Software Update / Upgrade – An update or upgrade to your existing software program.
Street Level Mapping – Enables the vehicle tracking system to zoom into a street level view to provide precise locations of assets and mobile employees.
Tachograph – A device fitted to a vehicle that automatically records its speed and distance.
Telematics System – A Black Box, OBD, White Box, Smartphone device or embedded vehicle electronics used to capture Telemetry data from a moving vehicle.
Telematics – A GPS receiver, which records information about how, when and where you drive.
Telemetry – A highly automated communications process. Measurements are made and other data is collected at remote or inaccessible points and then transmitted to receiving equipment to be monitored.
Tracking Device – An electronic device which allows you to monitor the location of a subject, such as a person, object or vehicle.
Trailer tracking — Long-haul fleets often attach GPS trackers to articulated trailers to make sure they don’t go missing, and these same devices can route pick-up drivers directly to the stationary trailer.
TSP (Telematics Service Provider) – A business or organisation that provides telematics-based products and services to its customers.
Tracking Device – the hardware unit installed into a vehicle that captures and communicates vehicle location, movement and status data.
Two-Way Communications – Messaging functionality between a tracking software application and an in-vehicle device.
User – The individual who uses or operates something.
User Experience Design – The process of enhancing customer satisfaction and loyalty by improving the usability, ease of use, etc.
Unauthorised / Illegal Movement – Identification of unauthorised towing and movement of the vehicle.
Vehicle tracking — Vehicles can be tracked using a combination of GPS satellites, GPS receivers, GPRS (cell phone) networks and cloud computing.
Web Application – Software that runs in a web browser.
Web Portal – Web browser based customer or fleet portal.

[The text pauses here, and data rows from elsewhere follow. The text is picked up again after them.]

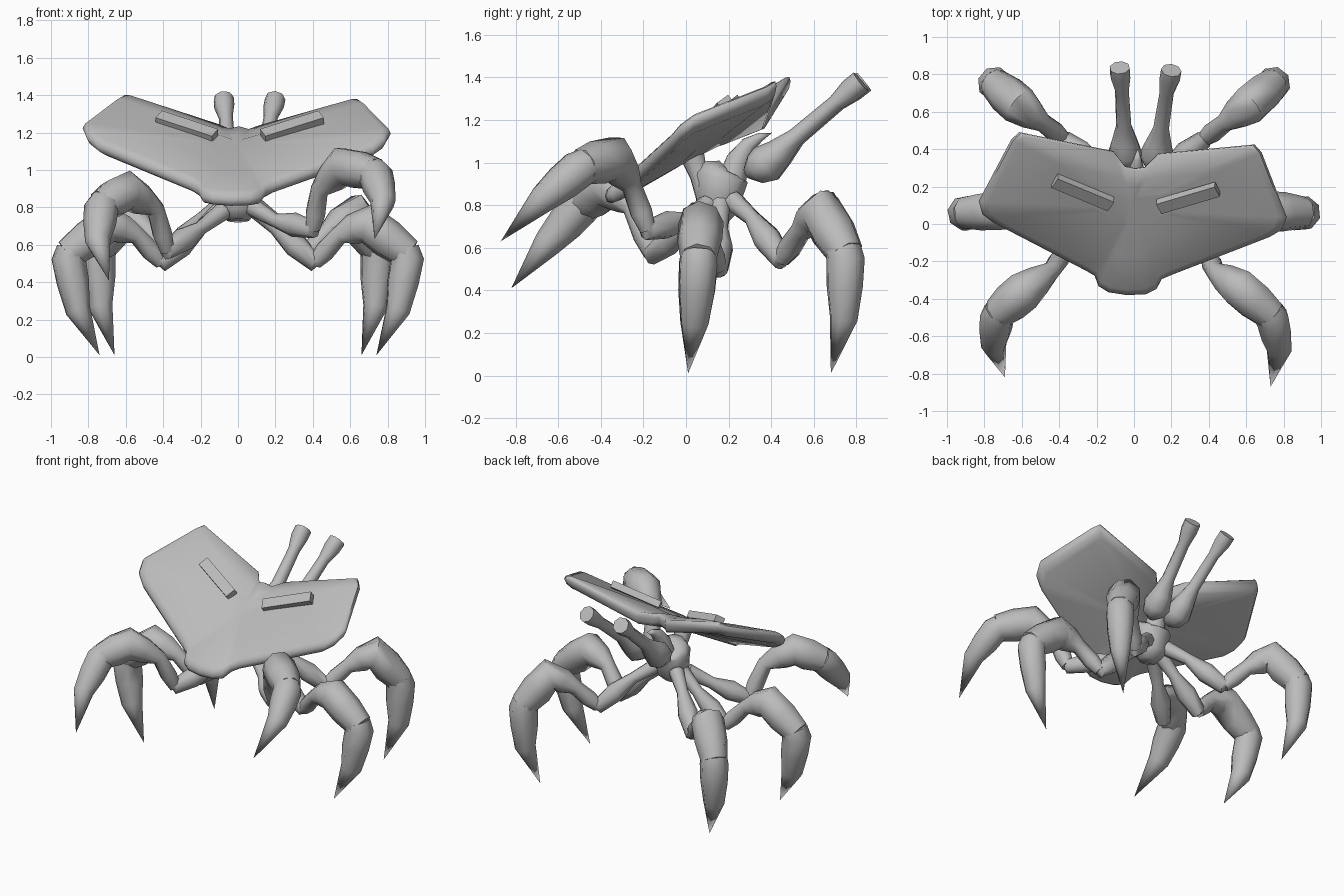
import bpy, bmesh, math
from mathutils import Vector, Matrix

if "Cube" in bpy.data.objects:
    bpy.data.objects.remove(bpy.data.objects["Cube"], do_unlink=True)

grey = bpy.data.materials.new("plain grey")
grey.use_nodes = True
grey.diffuse_color = (0.5, 0.5, 0.5, 1)
grey.node_tree.nodes["Principled BSDF"].inputs["Base Color"].default_value = (0.5, 0.5, 0.5, 1)

TWIST = math.radians(-3)  # the upper body is turned slightly


def finish(bm, name, angle=55):
    bmesh.ops.recalc_face_normals(bm, faces=bm.faces)
    mesh = bpy.data.meshes.new(name)
    bm.to_mesh(mesh)
    bm.free()
    mesh.materials.append(grey)
    ob = bpy.data.objects.new(name, mesh)
    bpy.context.collection.objects.link(ob)
    bpy.ops.object.select_all(action="DESELECT")
    ob.select_set(True)
    bpy.context.view_layer.objects.active = ob
    bpy.ops.object.shade_smooth_by_angle(angle=math.radians(angle))
    return ob


def tube(name, path, radii, sides=8):
    """Loft of round rings along a path; a zero radius makes a point."""
    bm = bmesh.new()
    pts = [Vector(p) for p in path]
    rings = []
    ref = Vector((0.3, 1, 0.1))
    for i, (p, r) in enumerate(zip(pts, radii)):
        t = (pts[min(i + 1, len(pts) - 1)] - pts[max(i - 1, 0)]).normalized()
        u = (ref - t * ref.dot(t)).normalized()
        v = t.cross(u)
        ref = u
        if r == 0:
            rings.append([bm.verts.new(p)] * sides)
            continue
        angles = [math.tau * k / sides for k in range(sides)]
        rings.append([bm.verts.new(p + r * (u * math.cos(a) + v * math.sin(a))) for a in angles])
    for a, b in zip(rings, rings[1:]):
        for k in range(sides):
            j = (k + 1) % sides
            bm.faces.new(list(dict.fromkeys((a[k], a[j], b[j], b[k]))))
    for ring in (rings[0], rings[-1]):
        if ring[0] is not ring[1]:
            bm.faces.new(ring)
    return finish(bm, name)


def leg(name, s, hub, hip, elbow, rise, thigh, knee, shin, foot):
    """Thin crooked upper limb, swollen thigh and pointed claw shin."""
    hub, hip, elbow, rise, thigh, knee, shin, foot = [
        Vector((s * p[0], p[1], p[2])) for p in (hub, hip, elbow, rise, thigh, knee, shin, foot)]
    tube(name + "_upper", [hub, hip, hip.lerp(elbow, 0.5), elbow, elbow.lerp(rise, 0.25)],
         [0.05, 0.038, 0.066, 0.05, 0.03])
    tube(name + "_thigh", [elbow, elbow.lerp(rise, 0.4), rise, rise.lerp(thigh, 0.5), thigh,
                           thigh.lerp(knee, 0.5), knee],
         [0.04, 0.055, 0.05, 0.084, 0.108, 0.106, 0.086])
    tube(name + "_shin", [knee.lerp(thigh, 0.1), knee.lerp(shin, 0.08), knee.lerp(shin, 0.5), shin, foot],
         [0.088, 0.093, 0.088, 0.068, 0])


# Four standing legs
for side, s in (("left", 1), ("right", -1)):
    leg("middle_leg_" + side, s, (0.08, 0.16, 0.8), (0.2, 0.16, 0.69), (0.41, 0.15, 0.505),
        (0.54, 0.1, 0.65), (0.69, 0.07, 0.715), (0.91, 0.06, 0.55), (0.855, 0.04, 0.25), (0.74, 0.01, 0.01))
    leg("rear_leg_" + side, s, (0.08, 0.22, 0.82), (0.19, 0.31, 0.74), (0.37, 0.45, 0.545),
        (0.485, 0.54, 0.68), (0.615, 0.635, 0.77), (0.745, 0.75, 0.57), (0.735, 0.74, 0.27), (0.66, 0.68, 0.01))

# Two raised front legs, the left one higher
leg("front_leg_left", 1, (0.08, 0.1, 0.8), (0.2, 0, 0.73), (0.4, -0.18, 0.685),
    (0.435, -0.255, 0.89), (0.56, -0.34, 1.02), (0.735, -0.49, 0.98), (0.775, -0.67, 0.83), (0.73, -0.87, 0.63))
leg("front_leg_right", -1, (0.08, 0.1, 0.78), (0.2, 0, 0.69), (0.38, -0.16, 0.57),
    (0.44, -0.25, 0.79), (0.59, -0.36, 0.89), (0.73, -0.48, 0.81), (0.75, -0.65, 0.62), (0.69, -0.82, 0.41))

# Body, neck and horn
tube("body", [(0, 0.14, 0.73), (0, 0.15, 0.79), (0, 0.16, 0.86), (0, 0.17, 0.93), (0, 0.18, 0.965),
              (0, 0.19, 0.975)],
     [0.06, 0.11, 0.115, 0.128, 0.105, 0.05], 10)
tube("neck", [(0, 0.12, 0.84), (0, 0.06, 0.94), (0, 0.02, 1.06)], [0.08, 0.045, 0.065])
horn = tube("horn", [(0, 0.22, 0.93), (0, 0.245, 1.01), (0, 0.295, 1.085), (0, 0.35, 1.12), (0, 0.405, 1.14)],
            [0.07, 0.06, 0.04, 0.022, 0])
horn.rotation_euler.z = TWIST

# Eye stalks with bulbous bases and flared flat tips
for side, s in (("left", 1), ("right", -1)):
    path = [(0.06, 0.29, 0.95), (0.075, 0.33, 0.97), (0.085, 0.38, 0.995), (0.09, 0.44, 1.045),
            (0.1, 0.52, 1.12), (0.12, 0.71, 1.28), (0.132, 0.78, 1.34), (0.138, 0.83, 1.38)]
    stalk = tube("eye_stalk_" + side, [(s * x, y, z) for x, y, z in path],
                 [0.03, 0.075, 0.092, 0.07, 0.042, 0.038, 0.055, 0.055])
    stalk.rotation_euler.z = TWIST
    stalk.location.x = 0.018

# Shell: half outline lofted in scaled rings, then mirrored
outline = [(0, -0.38, 0.87), (0.1, -0.37, 0.875), (0.155, -0.34, 0.885), (0.18, -0.285, 0.92),
           (0.23, -0.26, 0.95), (0.74, -0.03, 1.145), (0.8, 0.01, 1.19), (0.825, 0.08, 1.24),
           (0.67, 0.42, 1.375), (0.63, 0.46, 1.4), (0.12, 0.385, 1.245), (0.055, 0.31, 1.22),
           (0, 0.3, 1.235)]
centre = Vector((0, 0.08, 1.14))
bm = bmesh.new()
rings = []
for scale, drop in ((0.3, 0.09), (0.93, 0.08), (0.98, 0.06), (1, 0.03), (0.985, 0.005),
                    (0.94, -0.005), (0.55, -0.005), (0.25, 0)):
    rings.append([bm.verts.new(centre.lerp(Vector(p), scale) - Vector((0, 0, drop))) for p in outline])
for a, b in zip(rings, rings[1:]):
    for k in range(len(outline) - 1):
        bm.faces.new((a[k], a[k + 1], b[k + 1], b[k]))
bm.faces.new(rings[0])
bm.faces.new(rings[-1])
bmesh.ops.mirror(bm, geom=bm.verts[:] + bm.edges[:] + bm.faces[:], axis="X", merge_dist=0.0005)
shell = finish(bm, "shell", 60)
shell.rotation_euler = (0, math.radians(1), TWIST)
shell.location.x = -0.032

# Slanted bars on the shell
for side, s in (("left", 1), ("right", -1)):
    along = Vector((s * 0.31, 0.11, 0.1)).normalized()
    up = Vector((-s * 0.15, -0.85, 1))
    up = (up - along * up.dot(along)).normalized()
    frame = Matrix((along, up.cross(along), up)).transposed().to_4x4()
    frame.translation = (s * 0.282, 0.154, 1.232)
    bm = bmesh.new()
    bmesh.ops.create_cube(bm, size=1)
    bmesh.ops.scale(bm, vec=(0.34, 0.07, 0.045), verts=bm.verts)
    bmesh.ops.transform(bm, matrix=Matrix.Rotation(TWIST, 4, "Z") @ frame, verts=bm.verts)
    finish(bm, "shell_bar_" + side, 30)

Disclaimer: We understand that list is not considered complete or 100% accurate, but we hope that it helps demystify a bit of the telematics field.